Notepad is not available for Linux but there are plenty of alternatives that runs on Linux with similar functionality. The best Linux alternative is Atom. It's not free, so if you're looking for a free alternative, you could try Vim or Kate. If that doesn't suit you, our users have ranked more than 100 alternatives to Notepad and many of them are available for Linux so hopefully you can find a suitable replacement. Other interesting Linux alternatives to Notepad are Sublime Text (Free Personal), gedit (Free, Open Source), GNU nano (Free, Open Source) and GNU Emacs (Free, Open Source).
Most users think Atom is a great alternative to Notepad.

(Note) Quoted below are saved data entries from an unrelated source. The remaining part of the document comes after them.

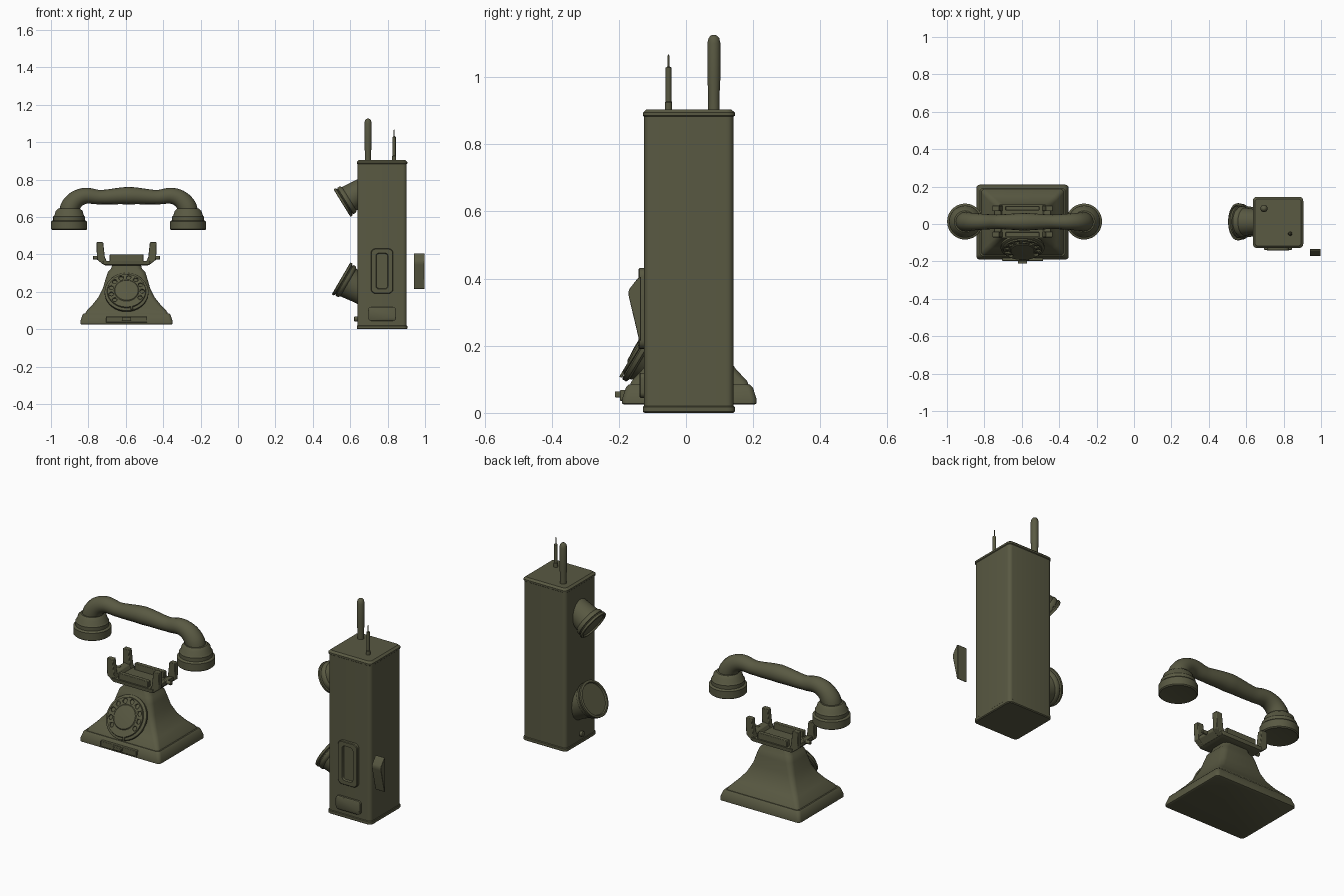
import bpy, bmesh
from math import pi, sin, cos, radians
from mathutils import Vector, Matrix

if "Cube" in bpy.data.objects:
    bpy.data.objects.remove(bpy.data.objects["Cube"])

olive = bpy.data.materials.new("olive")
olive.diffuse_color = (0.1, 0.1, 0.055, 1)
olive.use_nodes = True
olive.node_tree.nodes["Principled BSDF"].inputs["Base Color"].default_value = olive.diffuse_color


def finish(name, bm, mat=Matrix(), angle=35):
    bmesh.ops.recalc_face_normals(bm, faces=bm.faces[:])
    me = bpy.data.meshes.new(name)
    bm.to_mesh(me)
    bm.free()
    me.shade_smooth()
    me.set_sharp_from_angle(angle=radians(angle))
    me.materials.append(olive)
    ob = bpy.data.objects.new(name, me)
    ob.matrix_world = mat
    bpy.context.collection.objects.link(ob)
    return ob


def skin(bm, rings):
    vs = [[bm.verts.new(p) for p in r] for r in rings]
    n = len(vs[0])
    for a, b in zip(vs, vs[1:]):
        for i in range(n):
            bm.faces.new((a[i], a[(i + 1) % n], b[(i + 1) % n], b[i]))
    bm.faces.new(vs[0][::-1])
    bm.faces.new(vs[-1])


def rounded(hx, hy, r, z, seg=5):
    pts = []
    for k, (sx, sy) in enumerate(((1, 1), (-1, 1), (-1, -1), (1, -1))):
        for i in range(seg + 1):
            a = pi / 2 * (k + i / seg)
            pts.append((sx * (hx - r) + r * cos(a), sy * (hy - r) + r * sin(a), z))
    return pts


def loft(name, rings, mat):
    """Rounded rectangles (z, half x, half y, corner radius) stacked along local z."""
    bm = bmesh.new()
    skin(bm, [rounded(hx, hy, r, z) for z, hx, hy, r in rings])
    return finish(name, bm, mat)


def lathe(name, profile, loc, axis=(0, 0, 1), n=40):
    """Profile of (radius, height) turned around an axis."""
    bm = bmesh.new()
    skin(bm, [[(r * cos(2 * pi * i / n), r * sin(2 * pi * i / n), h) for i in range(n)]
              for r, h in profile])
    rot = Vector(axis).to_track_quat('Z', 'Y').to_matrix().to_4x4()
    return finish(name, bm, Matrix.Translation(loc) @ rot)


def prism(name, pts, depth, mat, bevel=0.003):
    """Outline in local x,z extruded along local y."""
    bm = bmesh.new()
    skin(bm, [[(x, y, z) for x, z in pts] for y in (-depth / 2, depth / 2)])
    ob = finish(name, bm, mat)
    m = ob.modifiers.new("bevel", 'BEVEL')
    m.width, m.segments = bevel, 2
    return ob


def box(name, x, y, z):
    """Box from three (min, max) ranges."""
    return prism(name, [(x[0], z[0]), (x[1], z[0]), (x[1], z[1]), (x[0], z[1])], y[1] - y[0],
                 Matrix.Translation((0, (y[0] + y[1]) / 2, 0)))


T = Matrix.Translation
FRONT = Matrix.Rotation(pi / 2, 4, 'X')
CX, CY = -0.596, 0.01

# Desk telephone: base and concave body
loft("phone_base", [(.025, .24, .194, .015), (.028, .247, .2, .018), (.042, .247, .2, .018),
                    (.076, .236, .189, .018), (.084, .228, .181, .018)], T((CX, CY, 0)))
loft("phone_body", [(.08, .222, .178, .018), (.095, .216, .172, .02), (.13, .183, .139, .022),
                    (.17, .151, .112, .025), (.22, .126, .093, .028), (.275, .11, .083, .03),
                    (.305, .1, .075, .03), (.325, .082, .063, .03), (.35, .075, .058, .03)],
     T((CX, CY, 0)))

# Front drawer with pull
box("drawer_front", (CX - .11, CX + .11), (-.197, -.17), (.036, .068))
box("drawer_pull", (CX - .025, CX + .025), (-.212, -.17), (.046, .064))

# Tilted dial
tilt = Vector((0, -cos(radians(31)), sin(radians(31))))
dial_at = Vector((CX, -.137, .205))
lathe("dial_housing", [(.08, -.1), (.105, -.028), (.117, -.022), (.117, -.01), (.11, -.006)],
      dial_at, tilt, 48)
wheel = lathe("dial_wheel", [(.1, -.009), (.104, -.004), (.102, .003), (.066, .003), (.062, .007),
                             (.02, .01), (.005, .01)], dial_at, tilt, 48)
bm = bmesh.new()
for i in range(10):
    a = radians(-30 + i * 28)
    bmesh.ops.create_cone(bm, cap_ends=True, segments=16, radius1=.0125, radius2=.0125, depth=.05,
                          matrix=T((.084 * cos(a), .084 * sin(a), 0)))
holes = finish("finger_hole_cutter", bm, wheel.matrix_world)
holes.hide_render = True
holes.hide_set(True)
cut = wheel.modifiers.new("finger_holes", 'BOOLEAN')
cut.object, cut.operation, cut.solver = holes, 'DIFFERENCE', 'EXACT'
stop_at = T(dial_at + Vector((.028, -.048, -.082))) @ Matrix.Rotation(radians(-31), 4, 'X')
prism("finger_stop", [(-.006, -.02), (.006, -.02), (.004, .02), (-.004, .02)], .008, stop_at, .002)

# Cradle: tray, rails, and four prongs
loft("cradle_tray", [(.34, .11, .075, .012), (.346, .125, .088, .012), (.366, .13, .09, .012)],
     T((CX, .014, 0)))
for y in (-.056, .084):
    box("cradle_rail", (CX - .09, CX + .09), (y - .012, y + .012), (.36, .4))
wall = [(.1, .346), (.125, .346), (.152, .372), (.152, .39), (.118, .385)]
prong = [(.1, .35), (.125, .346), (.158, .372), (.161, .465), (.125, .465), (.116, .385)]
for s in (-1, 1):
    prism("cradle_side", [(s * x, z) for x, z in wall], .15, T((CX, .014, 0)))
    for y in (-.056, .084):
        prism("cradle_prong", [(s * x, z) for x, z in prong], .03, T((CX, y, 0)))
    lathe("cradle_pin", [(.01, 0), (.01, .04), (.007, .043)], (CX + s * .137, .014, .382), (s, 0, 0), 16)

# Handset grip: swept tube with varying thickness
HX = -.585
half = [(.322, .61, .053), (.308, .662, .051), (.25, .709, .044), (.15, .706, .038)]
path = [(-x, z, r) for x, z, r in half] + [(0, .714, .047)] + half[::-1]
cu = bpy.data.curves.new("handset_grip", 'CURVE')
cu.dimensions, cu.bevel_depth, cu.bevel_resolution = '3D', 1, 6
cu.resolution_u, cu.use_fill_caps = 8, True
sp = cu.splines.new('BEZIER')
sp.bezier_points.add(len(path) - 1)
for p, (x, z, r) in zip(sp.bezier_points, path):
    p.co, p.radius = (HX + x, .012, z), r
    p.handle_left_type = p.handle_right_type = 'AUTO'
cu.materials.append(olive)
bpy.context.collection.objects.link(bpy.data.objects.new("handset_grip", cu))

# Handset cups
for s in (-1, 1):
    lathe("handset_cup", [(.02, .535), (.07, .533), (.09, .53), (.096, .535), (.096, .575), (.09, .581),
                          (.085, .582), (.085, .602), (.078, .61), (.072, .632), (.058, .645),
                          (.03, .648)], (HX + s * .318, .013, 0), n=48)

# Portable radio: case with lipped ends
BX, BY = .77, .0085
loft("radio_case", [(.0, .131, .132, .02), (.004, .135, .137, .022), (.018, .135, .137, .022),
                    (.021, .132, .133, .02), (.882, .132, .133, .02), (.885, .135, .137, .022),
                    (.894, .135, .137, .022), (.904, .124, .126, .018)], T((BX, BY, 0)))

# Aerials
lathe("thick_aerial", [(.017, .89), (.017, .95), (.0195, 1.0), (.0195, 1.1), (.016, 1.116),
                       (.009, 1.124), (.002, 1.126)], (.695, .083, 0), n=24)
lathe("thin_aerial", [(.011, .89), (.011, .925), (.0085, .928), (.0085, 1.028), (.003, 1.032),
                      (.003, 1.062), (.001, 1.067)], (.835, -.052, 0), n=16)

# Earpiece and mouthpiece horns, angled towards each other
for name, loc, axis, r in (("radio_earpiece", (.556, .012, .674), (-.85, 0, -.525), .086),
                           ("radio_mouthpiece", (.551, .012, .272), (-.86, 0, .5), .099)):
    lathe(name, [(r * .72, -.19), (r * .78, -.11), (r * .86, -.045), (r * .92, -.04), (r * .96, -.034),
                 (r * .96, -.022), (r * .91, -.02), (r * .91, -.016), (r, -.013), (r, -.002),
                 (r * .96, 0), (r * .88, 0), (r * .84, -.008), (r * .3, -.008)], loc, axis, 48)

# Side socket
lathe("side_socket", [(.014, 0), (.014, .017), (.01, .019)], (.64, .01, .055), (-1, 0, 0), 20)

# Front panels
loft("switch_frame", [(0, .06, .12, .025), (.016, .06, .12, .025), (.019, .057, .117, .023),
                      (.019, .033, .096, .016), (.008, .03, .093, .015)],
     T((.77, -.122, .311)) @ FRONT)
loft("name_plate_blank", [(0, .075, .037, .016), (.014, .075, .037, .016), (.017, .071, .033, .014)],
     T((.77, -.122, .082)) @ FRONT)

# Detached push lever beside the case
prism("push_lever", [(-.134, .215), (-.134, .405), (-.142, .403), (-.168, .37), (-.172, .358),
                     (-.17, .345), (-.14, .218)], .056,
      T((.969, 0, 0)) @ Matrix.Rotation(pi / 2, 4, 'Z'), .002)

The Kate project develops two main products: KatePart, the advanced editor component which is used in numerous KDE applications requiring a text editing component, and Kate, a MDI text editor application.
GNU nano is a small and friendly text editor. Besides basic text editing, nano offers many extra features like an interactive search and replace, go to line and column number, auto-indentation, feature toggles, internationalization support, and filename tab completion.

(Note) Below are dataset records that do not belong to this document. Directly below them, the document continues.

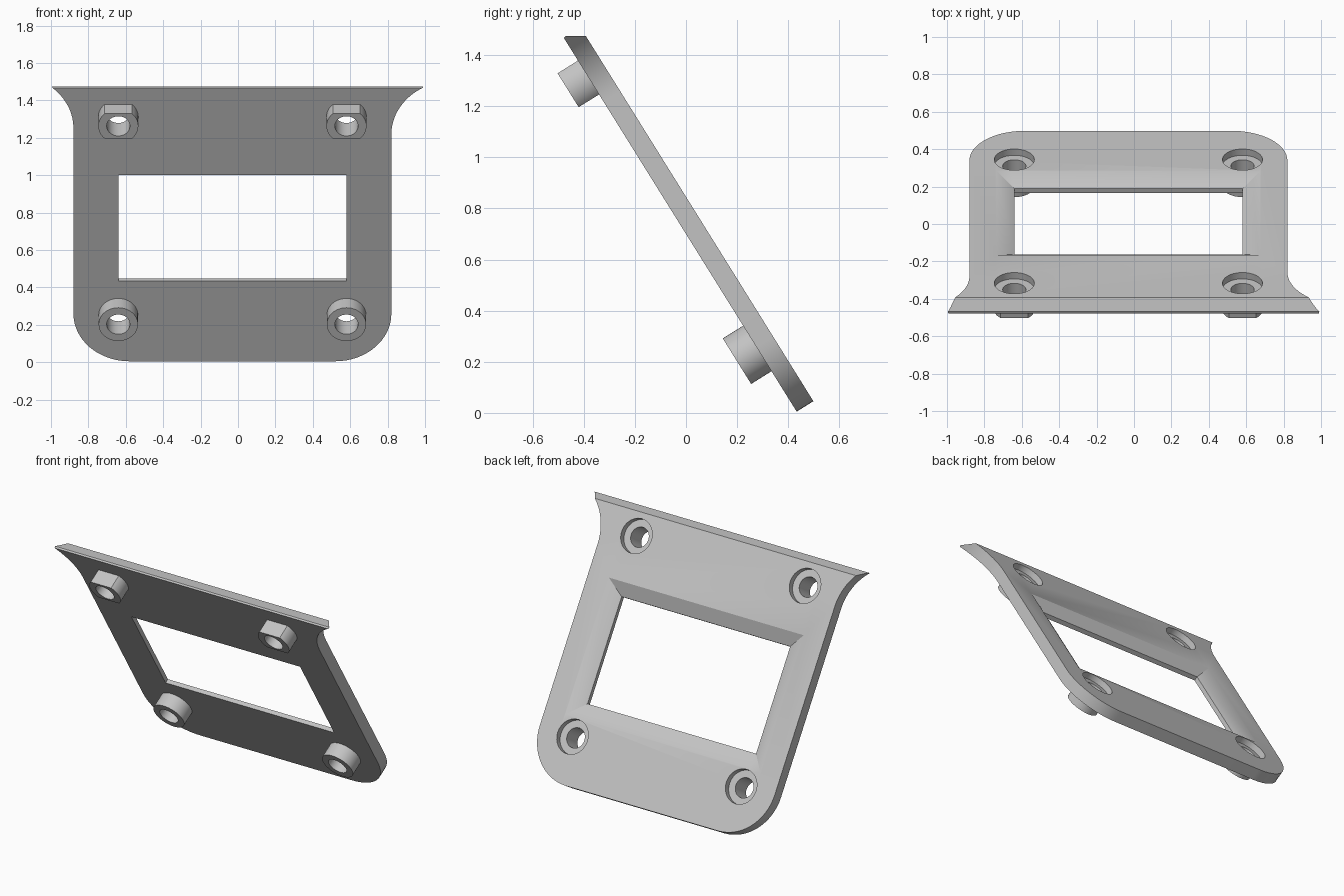
import bpy, bmesh
from math import sin, cos, pi, asin, sqrt
from mathutils import Matrix, Vector

if "Cube" in bpy.data.objects:
    bpy.data.objects.remove(bpy.data.objects["Cube"])

grey = bpy.data.materials.new("light grey")
grey.use_nodes = True
colour = (0.55, 0.55, 0.55, 1)
grey.diffuse_color = colour
grey.node_tree.nodes["Principled BSDF"].inputs["Base Color"].default_value = colour

THICK = 0.077
LEFT, RIGHT, MID = 0.82, -0.88, -0.03
HOLE_X = (-0.64, 0.58)
LOW, HIGH = 0.291, 1.54

# Tilted frame: x across, y up the slope, z out of the front face
up = Vector((0, -0.529, 0.849)).normalized()
out = Vector((1, 0, 0)).cross(up)
tilt = Matrix.Translation((0, 0.433, 0.005)) @ Matrix(
    ((1, 0, 0), up, out)).transposed().to_4x4()


def loft(name, loops):
    """Closed solid through a stack of (outline, depth) loops."""
    bm = bmesh.new()
    rings = [[bm.verts.new((x, y, z)) for x, y in pts] for pts, z in loops]
    for a, b in zip(rings, rings[1:]):
        for i in range(len(a)):
            j = (i + 1) % len(a)
            bm.faces.new((a[i], a[j], b[j], b[i]))
    bm.faces.new(rings[0])
    bm.faces.new(rings[-1])
    bmesh.ops.recalc_face_normals(bm, faces=bm.faces[:])
    mesh = bpy.data.meshes.new(name)
    bm.to_mesh(mesh)
    bm.free()
    obj = bpy.data.objects.new(name, mesh)
    bpy.context.collection.objects.link(obj)
    mesh.materials.append(grey)
    return obj


def combine(target, tool, operation):
    mod = target.modifiers.new("combine", 'BOOLEAN')
    mod.operation, mod.solver, mod.object = operation, 'EXACT', tool
    bpy.context.view_layer.objects.active = target
    bpy.ops.object.modifier_apply(modifier=mod.name)
    bpy.data.objects.remove(tool)


def arc(cx, cy, r, start, end, n=16):
    return [(cx + r * cos(start + (end - start) * i / n),
             cy + r * sin(start + (end - start) * i / n)) for i in range(n + 1)]


def circle(cx, cy, r, n=48):
    return arc(cx, cy, r, 0, 2 * pi, n)[:-1]


def rect(x0, x1, y0, y1):
    return [(x0, y0), (x1, y0), (x1, y1), (x0, y1)]


# Plate outline: rounded bottom corners, flared top corners
R, FLARE, TOP = 0.3, 0.34, 1.75
left_start, right_start = 1.43, 1.47
a_left = asin((TOP - left_start) / FLARE)
a_right = asin((TOP - right_start) / FLARE)
outline = (arc(RIGHT + R, R, R, pi, 1.5 * pi)
           + arc(LEFT - R, R, R, 1.5 * pi, 2 * pi)
           + arc(LEFT + FLARE, left_start, FLARE, pi, pi - a_left)
           + arc(RIGHT - FLARE, right_start, FLARE, a_right, 0))
plate = loft("panel_frame", [(outline, 0), (outline, -THICK)])

# Front bosses: round below, flattened above and below at the top
for x in HOLE_X:
    boss = circle(x, LOW, 0.105)
    combine(plate, loft("boss", [(boss, -0.02), (boss, 0.094)]), 'UNION')
    flat = 0.078
    a = asin(flat / 0.107)
    slot = arc(x, HIGH, 0.107, -a, a) + arc(x, HIGH, 0.107, pi - a, pi + a)
    combine(plate, loft("boss", [(slot, -0.02), (slot, 0.094)]), 'UNION')

# Screw holes with counterbores in the back
for x in HOLE_X:
    for y in (LOW, HIGH):
        bore, hole = circle(x, y, 0.107), circle(x, y, 0.062)
        combine(plate, loft("bore", [(bore, -0.037), (bore, -0.2)]), 'DIFFERENCE')
        combine(plate, loft("hole", [(hole, 0.2), (hole, -0.2)]), 'DIFFERENCE')

# Window with a thin straight lip and a bevel opening to the back
inner = rect(-0.64, 0.58, 0.505, 1.172)
wide = rect(-0.83, 0.77, 0.307, 1.342)
lip = 0.028
combine(plate, loft("window", [(inner, 0.1), (inner, -lip),
                               (wide, -lip - 2 * (THICK - lip))]), 'DIFFERENCE')

# Stand the plate on its slope, then trim the top level with a small front chamfer
plate.data.transform(tilt)
bm = bmesh.new()
bm.from_mesh(plate.data)
for point, normal in (((0, 0, 1.475), (0, 0, 1)),
                      ((0, -0.469, 1.475), (0, -0.65, 0.76))):
    cut = bmesh.ops.bisect_plane(bm, geom=bm.verts[:] + bm.edges[:] + bm.faces[:],
                                 plane_co=point, plane_no=normal, clear_outer=True)
    rim = [e for e in cut["geom_cut"] if isinstance(e, bmesh.types.BMEdge)]
    bmesh.ops.holes_fill(bm, edges=rim, sides=0)
bmesh.ops.recalc_face_normals(bm, faces=bm.faces[:])
bm.to_mesh(plate.data)
bm.free()

bpy.ops.object.select_all(action='DESELECT')
plate.select_set(True)
bpy.context.view_layer.objects.active = plate
bpy.ops.object.shade_smooth_by_angle(angle=0.5)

GNU Emacs is an extensible, customizable text editor—and more. At its core is an interpreter for Emacs Lisp, a dialect of the Lisp programming language with extensions to support text editing. The features of GNU Emacs include:
A simple text editor for the Xfce desktop environment. Mousepad aims to be an easy-to-use and fast editor for quickly editing text files, not a development environment or an editor with a huge bunch of plugins.